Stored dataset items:
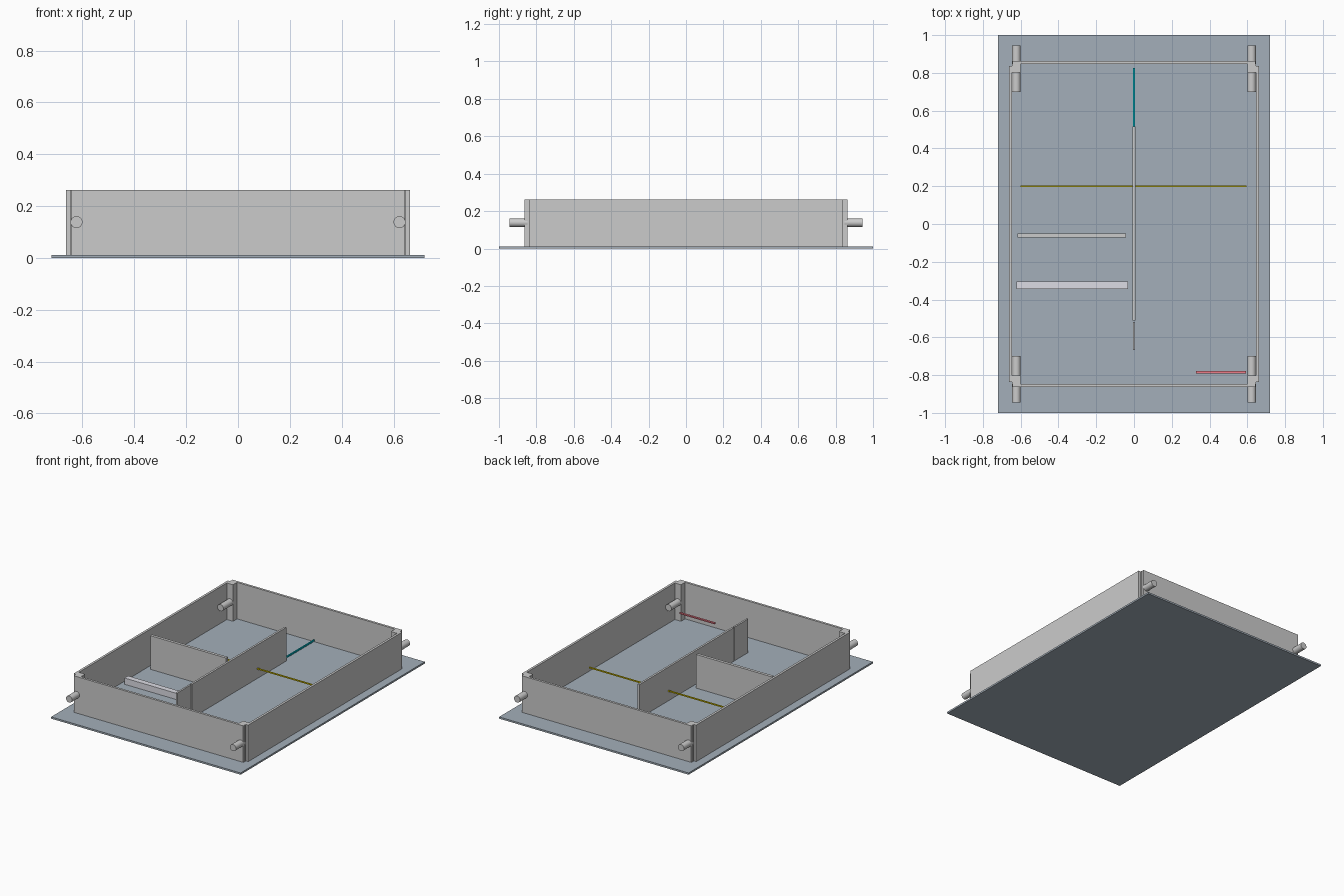
import bpy
import math

if "Cube" in bpy.data.objects:
    bpy.data.objects.remove(bpy.data.objects["Cube"])


def material(name, rgb):
    m = bpy.data.materials.new(name)
    m.diffuse_color = (*rgb, 1)
    m.use_nodes = True
    m.node_tree.nodes["Principled BSDF"].inputs["Base Color"].default_value = m.diffuse_color
    return m


def box(name, x, y, z, mat=None):
    """Box from (min, max) ranges on each axis."""
    bpy.ops.mesh.primitive_cube_add(size=1)
    o = bpy.context.object
    o.name = name
    o.location = [(a + b) / 2 for a, b in (x, y, z)]
    o.scale = [b - a for a, b in (x, y, z)]
    bpy.ops.object.transform_apply(location=False, rotation=False, scale=True)
    if mat:
        o.data.materials.append(mat)
    return o


def span(a, b, sign):
    return tuple(sorted((a * sign, b * sign)))


slate = material("slate", (0.37, 0.43, 0.49))
pale = material("pale", (0.72, 0.72, 0.78))
yellow = material("yellow", (0.75, 0.6, 0.0))
cyan = material("cyan", (0.0, 0.55, 0.65))
red = material("red", (0.85, 0.2, 0.25))

FLOOR, TOP, INNER_TOP = 0.012, 0.263, 0.243

# Base plate
box("base_plate", (-0.72, 0.72), (-1, 1), (0, FLOOR), slate)

# Outer walls
for s, end, side in ((-1, "front", "left"), (1, "back", "right")):
    box(end + "_wall", (-0.644, 0.644), span(0.847, 0.863, s), (FLOOR, TOP))
    box(side + "_wall", span(0.647, 0.663, s), (-0.836, 0.836), (FLOOR, TOP))

# Corner posts with round pegs running through them
for sx, side in ((-1, "left"), (1, "right")):
    for sy, end in ((-1, "front"), (1, "back")):
        box(f"{end}_{side}_post", span(0.6, 0.647, sx), span(0.803, 0.847, sy), (FLOOR, TOP))
        bpy.ops.mesh.primitive_cylinder_add(
            vertices=24, radius=0.023, depth=0.245,
            location=(0.623 * sx, 0.822 * sy, 0.138), rotation=(math.pi / 2, 0, 0))
        bpy.context.object.name = f"{end}_{side}_peg"
        bpy.ops.object.shade_smooth_by_angle()

# Inner dividers
box("centre_divider", (-0.007, 0.007), (-0.51, 0.515), (FLOOR, INNER_TOP))
box("divider_flap", (-0.006, 0.006), (-0.667, -0.519), (FLOOR, INNER_TOP))
box("cross_divider", (-0.617, -0.042), (-0.071, -0.051), (FLOOR, INNER_TOP))
box("low_bar", (-0.622, -0.033), (-0.344, -0.305), (FLOOR, 0.055), pale)

# Coloured strips
box("yellow_strip", (-0.6, 0.595), (0.196, 0.204), (0.076, 0.084), yellow)
box("cyan_strip", (-0.004, 0.004), (0.515, 0.825), (0.028, 0.038), cyan)
box("red_strip", (0.328, 0.593), (-0.791, -0.777), (0.074, 0.082), red)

▸ WHAT NEEDS TO BE DONE: Across the records, count the lines that contain the word "side" and give that figure alone.

▸ FINISHED TASK: 5